Tuanz CEO Paul Brislen asksWill Chorus go for the nuclear option?

His story says if the company sticks to the letter of the law, copper internet connections could slow to a crawl.

He has a point. Yet a painful, slow internet is not the worst thing that could happen.

Chorus owns the most important parts of the national telecommunications infrastructure. It owns and runs the copper network, cabinets and some, not all, telephone exchanges. Chorus also owns some national transport fibre. It is building most of the UFB fibre broadband network.

The company is ultimately responsible for around 1.8 million phone lines. Or, as Chorus’s 2012 annual report points out, it supplies about 90 percent of New Zealand fixed line connections.

These networks are national, strategic assets. They are as important to our economy as our roads, power lines and our water supply.

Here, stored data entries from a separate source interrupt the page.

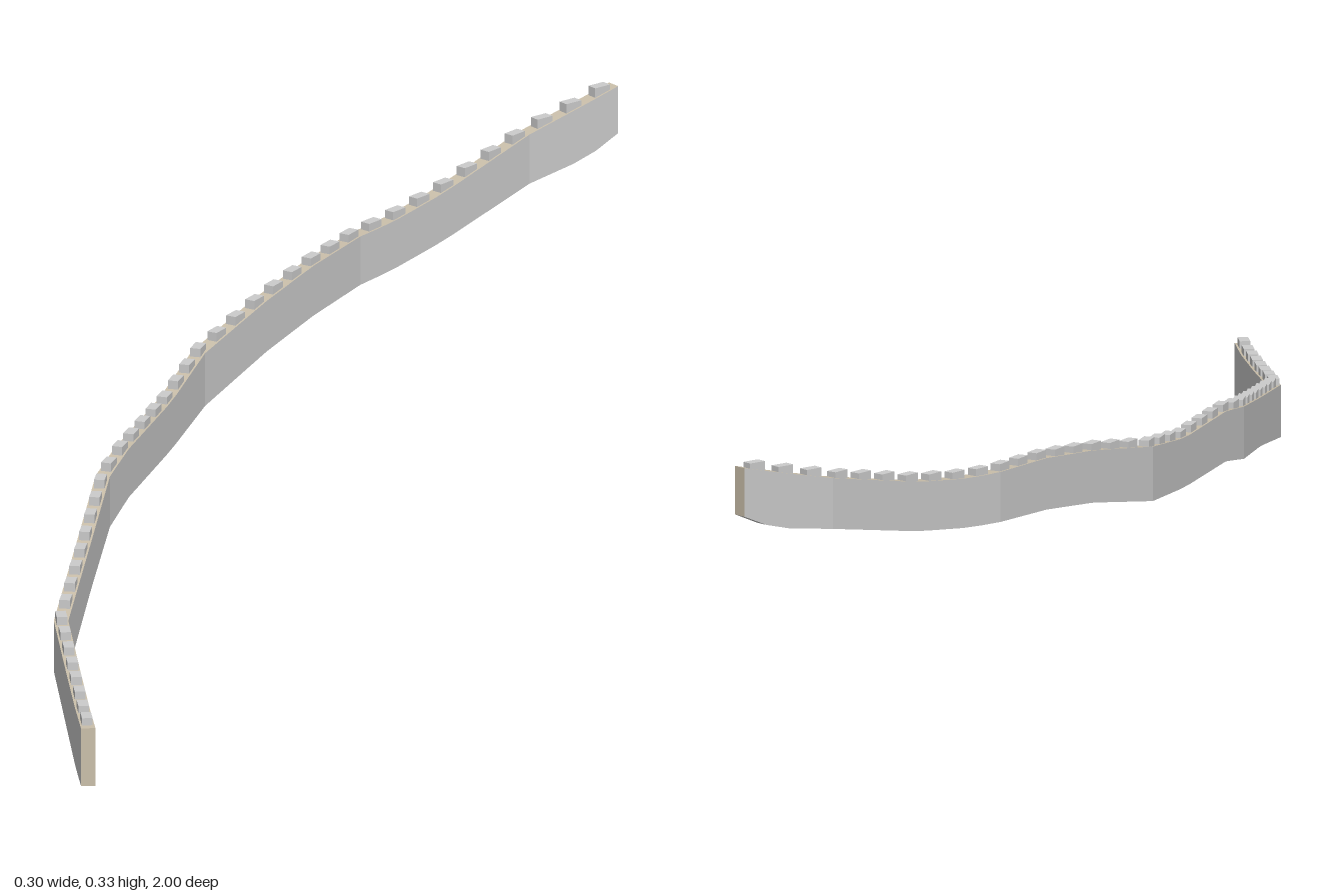
import * as THREE from 'three';

// plan of the wall's centre line (x, z)
const PLAN = [[0.138, 0.996], [-0.024, 0.668], [-0.116, 0.27], [-0.139, -0.145],
  [-0.07, -0.54], [0.045, -0.865], [0.121, -0.995]].map(p => new THREE.Vector2(...p));
// height of the wall's foot and walkway along z (z, foot, top)
const HEIGHTS = [[1, 0, 0.08], [0.93, 0.001, 0.08], [0.8, 0.017, 0.09], [0.668, 0.033, 0.103],
  [0.45, 0.07, 0.135], [0.27, 0.093, 0.163], [0.19, 0.107, 0.174], [0, 0.112, 0.178],
  [-0.145, 0.124, 0.197], [-0.3, 0.152, 0.222], [-0.42, 0.166, 0.235], [-0.6, 0.176, 0.242],
  [-0.7, 0.189, 0.255], [-0.865, 0.222, 0.29], [-0.95, 0.237, 0.312], [-1, 0.262, 0.326]];
const HALF = 0.0095, PITCH = 0.049;

function heightAt(z, k) {
  let i = 0;
  while (i < HEIGHTS.length - 2 && z < HEIGHTS[i + 1][0]) i++;
  const a = HEIGHTS[i], b = HEIGHTS[i + 1];
  const t = THREE.MathUtils.clamp((a[0] - z) / (a[0] - b[0]), 0, 1);
  return a[k] + (b[k] - a[k]) * t;
}

// sideways normal of a plan segment
function normalOf(i) {
  const d = PLAN[i + 1].clone().sub(PLAN[i]).normalize();
  return new THREE.Vector2(-d.y, d.x);
}

// mitred offset at a plan corner
function miter(i) {
  const a = normalOf(Math.max(i - 1, 0)), b = normalOf(Math.min(i, PLAN.length - 2));
  const m = a.clone().add(b).normalize();
  return m.multiplyScalar(HALF / m.dot(a));
}

function quads(list, material, name) {
  const pos = [];
  for (const [a, b, c, d] of list) for (const p of [a, b, c, a, c, d]) pos.push(p.x, p.y, p.z);
  const g = new THREE.BufferGeometry();
  g.setAttribute('position', new THREE.Float32BufferAttribute(pos, 3));
  g.computeVertexNormals();
  const mesh = new THREE.Mesh(g, material);
  mesh.name = name;
  return mesh;
}

export function createModel() {
  const model = new THREE.Group();
  model.name = 'battlementWall';
  const grey = new THREE.MeshStandardMaterial({ color: 0xcccccc });
  const stone = new THREE.MeshStandardMaterial({ color: 0xcabfaa });

  // cross-sections: foot and top on each side
  const sections = [];
  for (let i = 0; i < PLAN.length - 1; i++) {
    const m0 = miter(i), m1 = miter(i + 1);
    const n = Math.max(3, Math.round(PLAN[i].distanceTo(PLAN[i + 1]) / 0.04));
    for (let j = i ? 1 : 0; j <= n; j++) {
      const c = PLAN[i].clone().lerp(PLAN[i + 1], j / n), m = m0.clone().lerp(m1, j / n);
      const at = (s, k) => new THREE.Vector3(c.x + s * m.x, heightAt(c.y, k), c.y + s * m.y);
      sections.push({ lf: at(-1, 1), lt: at(-1, 2), rf: at(1, 1), rt: at(1, 2) });
    }
  }

  // faces between sections; the + side lies toward +x
  const sides = [], tops = [];
  for (let i = 0; i < sections.length - 1; i++) {
    const a = sections[i], b = sections[i + 1];
    sides.push([a.rf, b.rf, b.rt, a.rt], [b.lf, a.lf, a.lt, b.lt], [a.lf, b.lf, b.rf, a.rf]);
    tops.push([a.lt, a.rt, b.rt, b.lt]);
  }
  const s = sections[0], e = sections[sections.length - 1];
  model.add(quads(sides, grey, 'wallFaces'));
  model.add(quads(tops, stone, 'wallWalk'));
  model.add(quads([[s.lf, s.rf, s.rt, s.lt], [e.rf, e.lf, e.lt, e.rt]], stone, 'wallEnds'));

  // merlons at an even pitch along the whole wall
  const merlons = new THREE.Group();
  merlons.name = 'merlons';
  const box = new THREE.BoxGeometry(0.014, 0.02, 0.025);
  const lengths = PLAN.slice(1).map((p, i) => p.distanceTo(PLAN[i]));
  const total = lengths.reduce((a, b) => a + b, 0);
  const count = Math.round(total / PITCH);
  for (let k = 0; k < count; k++) {
    let d = (k + 0.5) * total / count, i = 0;
    while (d > lengths[i]) d -= lengths[i++];
    const c = PLAN[i].clone().lerp(PLAN[i + 1], d / lengths[i]);
    const dir = PLAN[i + 1].clone().sub(PLAN[i]);
    const merlon = new THREE.Mesh(box, grey);
    merlon.name = 'merlon';
    merlon.position.set(c.x, heightAt(c.y, 2), c.y);
    merlon.rotation.y = Math.atan2(dir.x, dir.y);
    merlons.add(merlon);
  }
  model.add(merlons);
  return model;
}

We need a healthy, profitable Chorus

Ask yourself: “What would happen if Chorus went bust tomorrow?”

Suppose the power companies stopped supplying electricity to the company’s networks, repair crews stopped fixing faults, engineers stopped managing traffic and so on.

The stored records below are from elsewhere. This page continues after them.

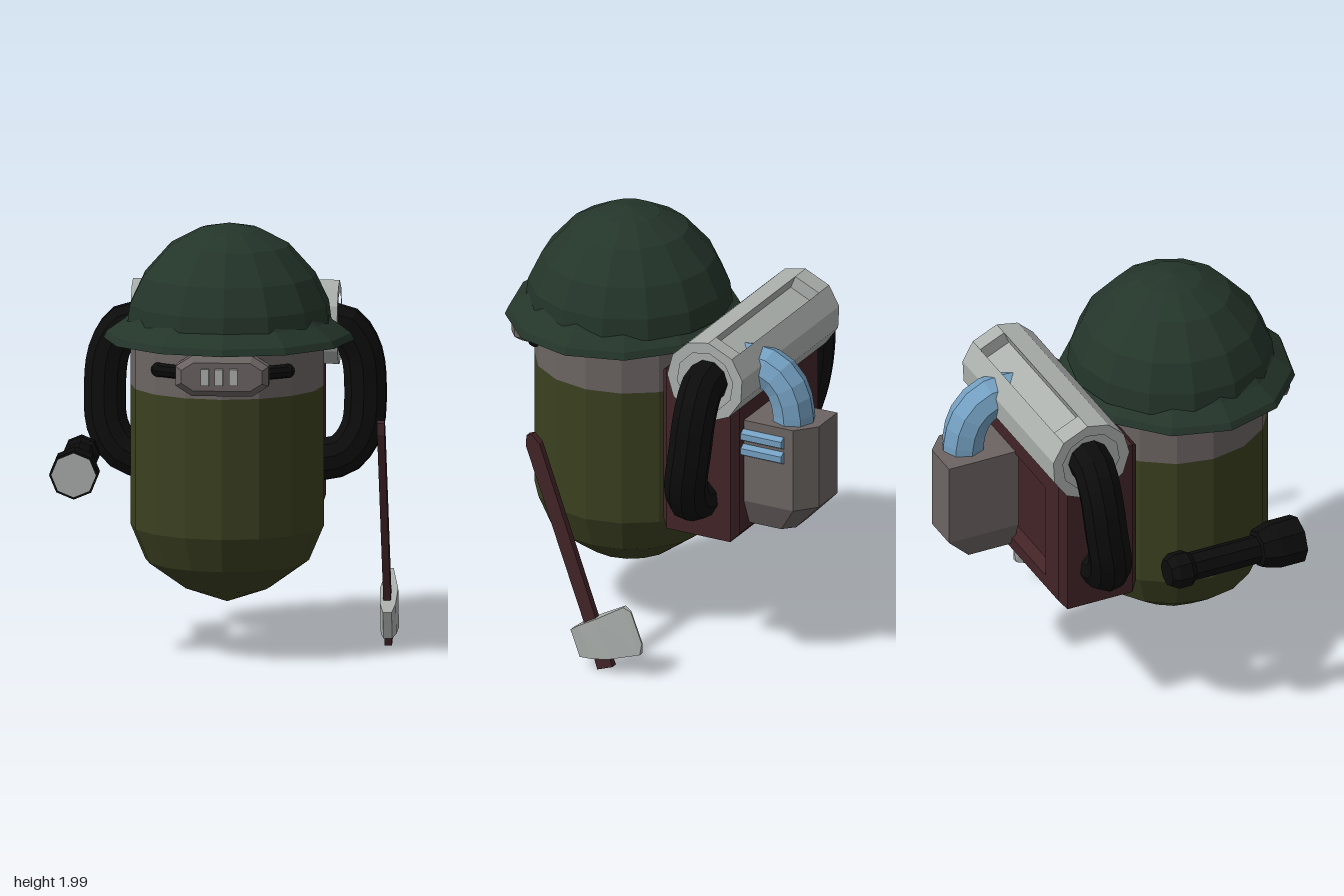
import * as THREE from 'three';

const mat = (name, color) => {
  const m = new THREE.MeshStandardMaterial({ color, flatShading: true });
  m.name = name;
  return m;
};
const V = (x, y, z) => new THREE.Vector3(x, y, z);

// Joins rings of points (counterclockwise about the direction of travel) and caps both ends
function loft(rings) {
  const n = rings[0].length, idx = [], last = (rings.length - 1) * n;
  for (let i = 0; i < rings.length - 1; i++) {
    for (let j = 0; j < n; j++) {
      const k = (j + 1) % n, a = i * n + j, b = i * n + k, c = b + n, d = a + n;
      idx.push(a, b, c, a, c, d);
    }
  }
  for (let j = 1; j < n - 1; j++) {
    idx.push(0, j + 1, j, last, last + j, last + j + 1);
  }
  const g = new THREE.BufferGeometry();
  g.setAttribute('position', new THREE.Float32BufferAttribute(rings.flat(2), 3));
  g.setIndex(idx);
  g.computeVertexNormals();
  return g;
}

const lathe = (pts, sides) => new THREE.LatheGeometry(pts.map(p => new THREE.Vector2(...p)), sides);
const tube = (pts, r, seg, sides) =>
  new THREE.TubeGeometry(new THREE.CatmullRomCurve3(pts), seg, r, sides);

export function createModel() {
  const root = new THREE.Group();
  root.name = 'fieldExplorer';
  const green = mat('helmetGreen', 0x24352a), olive = mat('olive', 0x3b4020);
  const grey = mat('warmGrey', 0x6b6462), light = mat('lightGrey', 0xabb0ad);
  const red = mat('darkRed', 0x422427), blue = mat('steelBlue', 0x74a0c2);
  const black = mat('black', 0x0c0c0c);

  const add = (name, geo, material, x = 0, y = 0, z = 0) => {
    const m = new THREE.Mesh(geo, material);
    m.name = name;
    m.position.set(x, y, z);
    root.add(m);
    return m;
  };

  // Capsule body and face band
  add('body', lathe([[0, 0.245], [0.2, 0.315], [0.375, 0.44], [0.443, 0.6], [0.443, 1.25]], 16), olive, 0.01, 0, 0.268);
  add('faceBand', lathe([[0.443, 1.25], [0.443, 1.48]], 16), grey, 0.01, 0, 0.268);

  // Helmet: flared brim and faceted dome
  add('helmetBrim', lathe([[0.4, 1.466], [0.575, 1.468], [0.56, 1.5], [0.475, 1.56], [0.44, 1.6]], 12), green, 0.02, 0, 0.3)
    .scale.z = 0.93;
  add('helmetDome', lathe([[0.475, 1.53], [0.462, 1.63], [0.4, 1.76], [0.275, 1.9], [0.14, 1.972], [0, 2]], 14), green, 0.02, 0, 0.272);

  // Headlamp with its strap and three light bars
  const lamp = new THREE.Shape([[-0.185, -0.03], [-0.13, -0.065], [0.13, -0.065], [0.185, -0.03],
    [0.185, 0.03], [0.13, 0.065], [-0.13, 0.065], [-0.185, 0.03]].map(p => new THREE.Vector2(...p)));
  add('headlamp', new THREE.ExtrudeGeometry(lamp, {
    depth: 0.07, bevelThickness: 0.03, bevelSize: 0.028, bevelSegments: 1,
  }), grey, 0.015, 1.367, 0.685);
  const arc = [-0.72, -0.36, 0, 0.36, 0.72].map(a => V(0.01 + 0.45 * Math.sin(a), 1.37, 0.268 + 0.45 * Math.cos(a)));
  add('lampStrap', tube(arc, 0.032, 10, 8), black);
  for (const p of [arc[0], arc[4]]) {
    add('strapEnd', new THREE.SphereGeometry(0.034, 8, 6), black, p.x, p.y, p.z);
  }
  for (const x of [-0.061, 0.003, 0.07]) {
    add('lightBar', new THREE.BoxGeometry(0.037, 0.075, 0.06), light, x, 1.368, 0.78);
  }

  // Backpack box with bevelled edges and a sunken rear panel
  const rect = (x0, x1, y0, y1, z) => [[x0, y0, z], [x1, y0, z], [x1, y1, z], [x0, y1, z]];
  add('backpack', loft([
    rect(-0.2, 0.22, 0.76, 1.16, -0.455),
    rect(-0.24, 0.26, 0.72, 1.2, -0.495),
    rect(-0.375, 0.385, 0.66, 1.4, -0.495),
    rect(-0.41, 0.42, 0.625, 1.43, -0.465),
    rect(-0.41, 0.42, 0.625, 1.43, -0.135),
    rect(-0.375, 0.385, 0.66, 1.4, -0.1),
  ]), red);

  // Canister: slices along x, the middle one notched, the end ones hollow
  const R = 0.196;
  const slice = (name, x0, x1, notch, hole) => {
    const at = (deg, r) => {
      const a = (25 + deg) * Math.PI / 180;
      return new THREE.Vector2(0.37 + r * Math.sin(a), 1.436 + r * Math.cos(a));
    };
    const pts = [];
    for (let i = 0; i <= 10; i++) pts.push(at(20 + 32 * i, R));
    if (notch) pts.push(at(-28, R * 0.7), at(28, R * 0.7));
    const s = new THREE.Shape(pts);
    if (hole) {
      s.holes.push(new THREE.Path(Array.from({ length: 10 }, (_, i) => at(20 + 36 * i, 0.145))));
    }
    const g = new THREE.ExtrudeGeometry(s, { depth: x1 - x0, bevelEnabled: false });
    add(name, g.rotateY(Math.PI / 2).translate(x0, 0, 0), light);
  };
  slice('canisterRim', -0.46, -0.43, false, true);
  slice('canisterEnd', -0.43, -0.36, false, false);
  slice('canisterMiddle', -0.36, 0.41, true, false);
  slice('canisterEnd', 0.41, 0.455, false, false);
  slice('canisterRim', 0.455, 0.487, false, true);

  // Side hoses from the canister ends down to the pack
  for (const s of [-1, 1]) {
    const path = [[0.41, 1.43, -0.37], [0.5, 1.42, -0.37], [0.575, 1.31, -0.37], [0.597, 1.13, -0.355],
      [0.58, 0.95, -0.325], [0.5, 0.84, -0.305], [0.37, 0.81, -0.3]];
    add('sideHose', tube(path.map(([x, y, z]) => V(0.01 + s * x, y, z)), 0.1, 18, 10), black);
  }

  // Rear filter unit with tapered foot
  const unit = (y, pts) => pts.map(([x, z]) => [x, y, z]);
  const full = [[0.345, -0.48], [0.345, -0.75], [0.25, -0.833], [0.07, -0.833], [0.07, -0.48]];
  const foot = [[0.29, -0.48], [0.29, -0.66], [0.24, -0.71], [0.12, -0.71], [0.12, -0.48]];
  add('filterUnit', loft([unit(0.68, foot), unit(0.81, full), unit(1.213, full)]), grey);

  // Blue elbow pipe and two thin side pipes
  add('elbowPipe', tube([V(0.22, 1.44, -0.43), V(0.22, 1.44, -0.55), V(0.22, 1.39, -0.635),
    V(0.22, 1.29, -0.682), V(0.22, 1.18, -0.69)], 0.1, 7, 8), blue);
  for (const y of [1.142, 1.068]) {
    add('sidePipe', new THREE.CylinderGeometry(0.03, 0.03, 0.215, 6).rotateX(Math.PI / 2), blue, 0.35, y, -0.597);
  }

  // Flashlight
  add('flashlight', lathe([[0, -0.088], [0.065, -0.088], [0.086, -0.055], [0.086, 0.01], [0.067, 0.035],
    [0.067, 0.365], [0.09, 0.37], [0.113, 0.45], [0.113, 0.575], [0, 0.575]], 8).rotateX(Math.PI / 2), black, -0.675, 0.872, 0);
  add('flashlightLens', new THREE.CircleGeometry(0.102, 8), light, -0.675, 0.872, 0.579);

  // Axe: tilted tapering handle and a wedge head
  const grip = [[0.735, 0.025, 0.008, 0.042], [0.733, 0.26, 0.092, 0.034], [0.723, 1.06, 0.389, 0.037], [0.722, 1.105, 0.408, 0.014]];
  add('axeHandle', loft(grip.map(([x, y, z, w]) => [[1, 1], [1, -1], [-1, -1], [-1, 1]]
    .map(([sx, sz]) => [x + sx * 0.017, y - sz * w * 0.34, z + sz * w * 0.94]))), red);
  const head = [ // top z, top y, bottom z, bottom y, half thickness
    [0.183, 0.185, 0.135, 0.058, 0.02], [0.135, 0.22, 0.07, 0.068, 0.036], [0.04, 0.275, -0.02, 0.085, 0.042],
    [-0.085, 0.348, -0.172, 0.128, 0.014], [-0.12, 0.33, -0.178, 0.18, 0.004]];
  add('axeHead', loft(head.map(([tz, ty, bz, by, t]) =>
    [[0.738 - t, ty, tz], [0.738 + t, ty, tz], [0.738 + t, by, bz], [0.738 - t, by, bz]])), light);

  return root;
}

It wouldn’t take long for the economy to grind to a halt.

Is this a ridiculous idea? Last year it was unthinkable. A few months ago it seemed unlikely.

In September Prime Minister John Key entered the debate and told us otherwise.

While Key may have been scaremongering or just being a drama queen, subsequent events have done little to repair investor confidence in the company. And the political risk to the government climbed.

Last week’s report from Ernst & Young suggests the company is at risk of not meeting its contractual commitments.

Of course, there’s a long way to go before anyone turns off the lights. No-one is panicking yet. But keep in mind just how bad things could get if everything goes pear-shaped at Chorus.